Exercise >> Give the records below again, exactly as they appear.

Saved data entries:
- Opening Delimiter -

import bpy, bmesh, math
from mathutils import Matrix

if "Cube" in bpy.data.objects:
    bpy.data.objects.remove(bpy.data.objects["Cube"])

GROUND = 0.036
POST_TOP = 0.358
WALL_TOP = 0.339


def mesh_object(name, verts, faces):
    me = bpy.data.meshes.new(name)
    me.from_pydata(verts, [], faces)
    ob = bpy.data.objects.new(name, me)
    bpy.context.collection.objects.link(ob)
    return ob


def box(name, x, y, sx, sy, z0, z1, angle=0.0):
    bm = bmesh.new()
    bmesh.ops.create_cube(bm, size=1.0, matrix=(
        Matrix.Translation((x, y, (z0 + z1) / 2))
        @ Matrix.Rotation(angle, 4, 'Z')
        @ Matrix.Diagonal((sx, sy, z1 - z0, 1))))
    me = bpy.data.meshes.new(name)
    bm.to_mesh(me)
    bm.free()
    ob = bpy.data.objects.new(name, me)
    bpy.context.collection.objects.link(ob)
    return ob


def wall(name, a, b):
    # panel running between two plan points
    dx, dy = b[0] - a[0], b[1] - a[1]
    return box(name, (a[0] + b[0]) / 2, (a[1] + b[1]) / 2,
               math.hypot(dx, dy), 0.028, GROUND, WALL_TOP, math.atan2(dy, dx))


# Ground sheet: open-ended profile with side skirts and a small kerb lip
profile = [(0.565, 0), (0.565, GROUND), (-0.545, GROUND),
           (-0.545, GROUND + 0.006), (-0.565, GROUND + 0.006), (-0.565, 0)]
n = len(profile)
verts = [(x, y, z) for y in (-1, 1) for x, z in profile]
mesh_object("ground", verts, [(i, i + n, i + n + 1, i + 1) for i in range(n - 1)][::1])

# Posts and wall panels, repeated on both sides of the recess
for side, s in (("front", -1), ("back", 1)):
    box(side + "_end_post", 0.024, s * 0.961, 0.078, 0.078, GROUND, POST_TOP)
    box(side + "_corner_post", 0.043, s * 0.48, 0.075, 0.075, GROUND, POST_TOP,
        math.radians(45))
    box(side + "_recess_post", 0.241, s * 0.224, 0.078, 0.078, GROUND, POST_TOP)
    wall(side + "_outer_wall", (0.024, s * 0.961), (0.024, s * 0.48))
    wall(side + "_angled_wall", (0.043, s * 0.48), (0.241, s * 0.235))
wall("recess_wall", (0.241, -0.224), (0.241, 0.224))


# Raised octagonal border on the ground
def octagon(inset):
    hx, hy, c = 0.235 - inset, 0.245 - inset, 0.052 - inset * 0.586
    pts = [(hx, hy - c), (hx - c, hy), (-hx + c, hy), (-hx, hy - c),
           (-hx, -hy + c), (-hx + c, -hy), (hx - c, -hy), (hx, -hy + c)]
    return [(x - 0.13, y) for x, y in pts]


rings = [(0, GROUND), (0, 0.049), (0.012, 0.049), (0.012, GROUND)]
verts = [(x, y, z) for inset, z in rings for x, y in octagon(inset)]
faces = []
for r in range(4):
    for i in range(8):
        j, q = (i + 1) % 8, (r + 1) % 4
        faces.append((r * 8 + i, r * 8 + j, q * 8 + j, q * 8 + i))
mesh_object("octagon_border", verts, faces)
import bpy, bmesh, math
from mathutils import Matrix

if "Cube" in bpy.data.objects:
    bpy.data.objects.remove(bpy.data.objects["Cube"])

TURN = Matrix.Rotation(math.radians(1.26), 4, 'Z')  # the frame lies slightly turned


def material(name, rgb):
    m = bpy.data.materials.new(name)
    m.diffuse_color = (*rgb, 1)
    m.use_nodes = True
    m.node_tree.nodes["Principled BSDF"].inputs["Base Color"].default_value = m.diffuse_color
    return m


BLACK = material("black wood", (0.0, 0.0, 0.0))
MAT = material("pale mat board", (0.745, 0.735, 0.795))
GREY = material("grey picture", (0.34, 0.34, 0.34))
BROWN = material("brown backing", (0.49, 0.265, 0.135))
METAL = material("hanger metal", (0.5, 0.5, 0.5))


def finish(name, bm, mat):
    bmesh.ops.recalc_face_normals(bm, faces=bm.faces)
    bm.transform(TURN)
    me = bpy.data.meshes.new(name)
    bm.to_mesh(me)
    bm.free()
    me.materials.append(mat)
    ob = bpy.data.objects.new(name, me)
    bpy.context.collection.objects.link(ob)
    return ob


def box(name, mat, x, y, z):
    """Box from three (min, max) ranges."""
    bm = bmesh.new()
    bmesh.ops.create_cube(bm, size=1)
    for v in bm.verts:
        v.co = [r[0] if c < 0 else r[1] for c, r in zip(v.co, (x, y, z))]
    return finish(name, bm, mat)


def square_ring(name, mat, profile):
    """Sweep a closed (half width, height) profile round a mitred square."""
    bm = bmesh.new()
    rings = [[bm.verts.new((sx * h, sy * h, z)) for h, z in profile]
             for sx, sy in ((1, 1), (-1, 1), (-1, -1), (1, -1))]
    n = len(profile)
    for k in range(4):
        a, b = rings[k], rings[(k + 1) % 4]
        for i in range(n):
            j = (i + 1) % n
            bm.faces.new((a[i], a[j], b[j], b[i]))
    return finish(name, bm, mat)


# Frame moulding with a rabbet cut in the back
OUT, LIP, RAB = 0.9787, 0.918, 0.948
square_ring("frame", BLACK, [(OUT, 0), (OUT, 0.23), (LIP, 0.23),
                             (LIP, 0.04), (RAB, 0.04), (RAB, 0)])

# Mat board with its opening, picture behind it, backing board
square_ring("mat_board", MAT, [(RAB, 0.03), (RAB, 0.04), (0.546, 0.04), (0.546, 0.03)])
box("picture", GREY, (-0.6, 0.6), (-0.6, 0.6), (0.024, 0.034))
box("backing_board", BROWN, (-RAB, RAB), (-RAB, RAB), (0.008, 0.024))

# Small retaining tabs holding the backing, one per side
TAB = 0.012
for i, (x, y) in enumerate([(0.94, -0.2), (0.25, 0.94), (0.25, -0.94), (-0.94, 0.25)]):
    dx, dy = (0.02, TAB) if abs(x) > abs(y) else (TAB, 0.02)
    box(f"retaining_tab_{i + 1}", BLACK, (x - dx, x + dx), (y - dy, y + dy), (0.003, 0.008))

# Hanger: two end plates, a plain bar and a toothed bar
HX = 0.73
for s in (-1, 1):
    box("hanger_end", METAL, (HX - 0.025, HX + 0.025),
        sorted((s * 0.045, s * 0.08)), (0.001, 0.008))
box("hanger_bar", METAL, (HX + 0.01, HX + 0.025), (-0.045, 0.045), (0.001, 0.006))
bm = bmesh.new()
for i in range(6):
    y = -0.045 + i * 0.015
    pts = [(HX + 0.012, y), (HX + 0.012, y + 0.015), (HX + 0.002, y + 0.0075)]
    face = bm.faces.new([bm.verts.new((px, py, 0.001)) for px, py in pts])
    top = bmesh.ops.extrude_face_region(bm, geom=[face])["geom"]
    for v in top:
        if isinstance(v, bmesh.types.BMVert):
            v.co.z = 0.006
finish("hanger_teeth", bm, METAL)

- Closing Delimiter -

Exercise response >>
import bpy, bmesh, math
from mathutils import Matrix

if "Cube" in bpy.data.objects:
    bpy.data.objects.remove(bpy.data.objects["Cube"])

GROUND = 0.036
POST_TOP = 0.358
WALL_TOP = 0.339


def mesh_object(name, verts, faces):
    me = bpy.data.meshes.new(name)
    me.from_pydata(verts, [], faces)
    ob = bpy.data.objects.new(name, me)
    bpy.context.collection.objects.link(ob)
    return ob


def box(name, x, y, sx, sy, z0, z1, angle=0.0):
    bm = bmesh.new()
    bmesh.ops.create_cube(bm, size=1.0, matrix=(
        Matrix.Translation((x, y, (z0 + z1) / 2))
        @ Matrix.Rotation(angle, 4, 'Z')
        @ Matrix.Diagonal((sx, sy, z1 - z0, 1))))
    me = bpy.data.meshes.new(name)
    bm.to_mesh(me)
    bm.free()
    ob = bpy.data.objects.new(name, me)
    bpy.context.collection.objects.link(ob)
    return ob


def wall(name, a, b):
    # panel running between two plan points
    dx, dy = b[0] - a[0], b[1] - a[1]
    return box(name, (a[0] + b[0]) / 2, (a[1] + b[1]) / 2,
               math.hypot(dx, dy), 0.028, GROUND, WALL_TOP, math.atan2(dy, dx))


# Ground sheet: open-ended profile with side skirts and a small kerb lip
profile = [(0.565, 0), (0.565, GROUND), (-0.545, GROUND),
           (-0.545, GROUND + 0.006), (-0.565, GROUND + 0.006), (-0.565, 0)]
n = len(profile)
verts = [(x, y, z) for y in (-1, 1) for x, z in profile]
mesh_object("ground", verts, [(i, i + n, i + n + 1, i + 1) for i in range(n - 1)][::1])

# Posts and wall panels, repeated on both sides of the recess
for side, s in (("front", -1), ("back", 1)):
    box(side + "_end_post", 0.024, s * 0.961, 0.078, 0.078, GROUND, POST_TOP)
    box(side + "_corner_post", 0.043, s * 0.48, 0.075, 0.075, GROUND, POST_TOP,
        math.radians(45))
    box(side + "_recess_post", 0.241, s * 0.224, 0.078, 0.078, GROUND, POST_TOP)
    wall(side + "_outer_wall", (0.024, s * 0.961), (0.024, s * 0.48))
    wall(side + "_angled_wall", (0.043, s * 0.48), (0.241, s * 0.235))
wall("recess_wall", (0.241, -0.224), (0.241, 0.224))


# Raised octagonal border on the ground
def octagon(inset):
    hx, hy, c = 0.235 - inset, 0.245 - inset, 0.052 - inset * 0.586
    pts = [(hx, hy - c), (hx - c, hy), (-hx + c, hy), (-hx, hy - c),
           (-hx, -hy + c), (-hx + c, -hy), (hx - c, -hy), (hx, -hy + c)]
    return [(x - 0.13, y) for x, y in pts]


rings = [(0, GROUND), (0, 0.049), (0.012, 0.049), (0.012, GROUND)]
verts = [(x, y, z) for inset, z in rings for x, y in octagon(inset)]
faces = []
for r in range(4):
    for i in range(8):
        j, q = (i + 1) % 8, (r + 1) % 4
        faces.append((r * 8 + i, r * 8 + j, q * 8 + j, q * 8 + i))
mesh_object("octagon_border", verts, faces)
import bpy, bmesh, math
from mathutils import Matrix

if "Cube" in bpy.data.objects:
    bpy.data.objects.remove(bpy.data.objects["Cube"])

TURN = Matrix.Rotation(math.radians(1.26), 4, 'Z')  # the frame lies slightly turned


def material(name, rgb):
    m = bpy.data.materials.new(name)
    m.diffuse_color = (*rgb, 1)
    m.use_nodes = True
    m.node_tree.nodes["Principled BSDF"].inputs["Base Color"].default_value = m.diffuse_color
    return m


BLACK = material("black wood", (0.0, 0.0, 0.0))
MAT = material("pale mat board", (0.745, 0.735, 0.795))
GREY = material("grey picture", (0.34, 0.34, 0.34))
BROWN = material("brown backing", (0.49, 0.265, 0.135))
METAL = material("hanger metal", (0.5, 0.5, 0.5))


def finish(name, bm, mat):
    bmesh.ops.recalc_face_normals(bm, faces=bm.faces)
    bm.transform(TURN)
    me = bpy.data.meshes.new(name)
    bm.to_mesh(me)
    bm.free()
    me.materials.append(mat)
    ob = bpy.data.objects.new(name, me)
    bpy.context.collection.objects.link(ob)
    return ob


def box(name, mat, x, y, z):
    """Box from three (min, max) ranges."""
    bm = bmesh.new()
    bmesh.ops.create_cube(bm, size=1)
    for v in bm.verts:
        v.co = [r[0] if c < 0 else r[1] for c, r in zip(v.co, (x, y, z))]
    return finish(name, bm, mat)


def square_ring(name, mat, profile):
    """Sweep a closed (half width, height) profile round a mitred square."""
    bm = bmesh.new()
    rings = [[bm.verts.new((sx * h, sy * h, z)) for h, z in profile]
             for sx, sy in ((1, 1), (-1, 1), (-1, -1), (1, -1))]
    n = len(profile)
    for k in range(4):
        a, b = rings[k], rings[(k + 1) % 4]
        for i in range(n):
            j = (i + 1) % n
            bm.faces.new((a[i], a[j], b[j], b[i]))
    return finish(name, bm, mat)


# Frame moulding with a rabbet cut in the back
OUT, LIP, RAB = 0.9787, 0.918, 0.948
square_ring("frame", BLACK, [(OUT, 0), (OUT, 0.23), (LIP, 0.23),
                             (LIP, 0.04), (RAB, 0.04), (RAB, 0)])

# Mat board with its opening, picture behind it, backing board
square_ring("mat_board", MAT, [(RAB, 0.03), (RAB, 0.04), (0.546, 0.04), (0.546, 0.03)])
box("picture", GREY, (-0.6, 0.6), (-0.6, 0.6), (0.024, 0.034))
box("backing_board", BROWN, (-RAB, RAB), (-RAB, RAB), (0.008, 0.024))

# Small retaining tabs holding the backing, one per side
TAB = 0.012
for i, (x, y) in enumerate([(0.94, -0.2), (0.25, 0.94), (0.25, -0.94), (-0.94, 0.25)]):
    dx, dy = (0.02, TAB) if abs(x) > abs(y) else (TAB, 0.02)
    box(f"retaining_tab_{i + 1}", BLACK, (x - dx, x + dx), (y - dy, y + dy), (0.003, 0.008))

# Hanger: two end plates, a plain bar and a toothed bar
HX = 0.73
for s in (-1, 1):
    box("hanger_end", METAL, (HX - 0.025, HX + 0.025),
        sorted((s * 0.045, s * 0.08)), (0.001, 0.008))
box("hanger_bar", METAL, (HX + 0.01, HX + 0.025), (-0.045, 0.045), (0.001, 0.006))
bm = bmesh.new()
for i in range(6):
    y = -0.045 + i * 0.015
    pts = [(HX + 0.012, y), (HX + 0.012, y + 0.015), (HX + 0.002, y + 0.0075)]
    face = bm.faces.new([bm.verts.new((px, py, 0.001)) for px, py in pts])
    top = bmesh.ops.extrude_face_region(bm, geom=[face])["geom"]
    for v in top:
        if isinstance(v, bmesh.types.BMVert):
            v.co.z = 0.006
finish("hanger_teeth", bm, METAL)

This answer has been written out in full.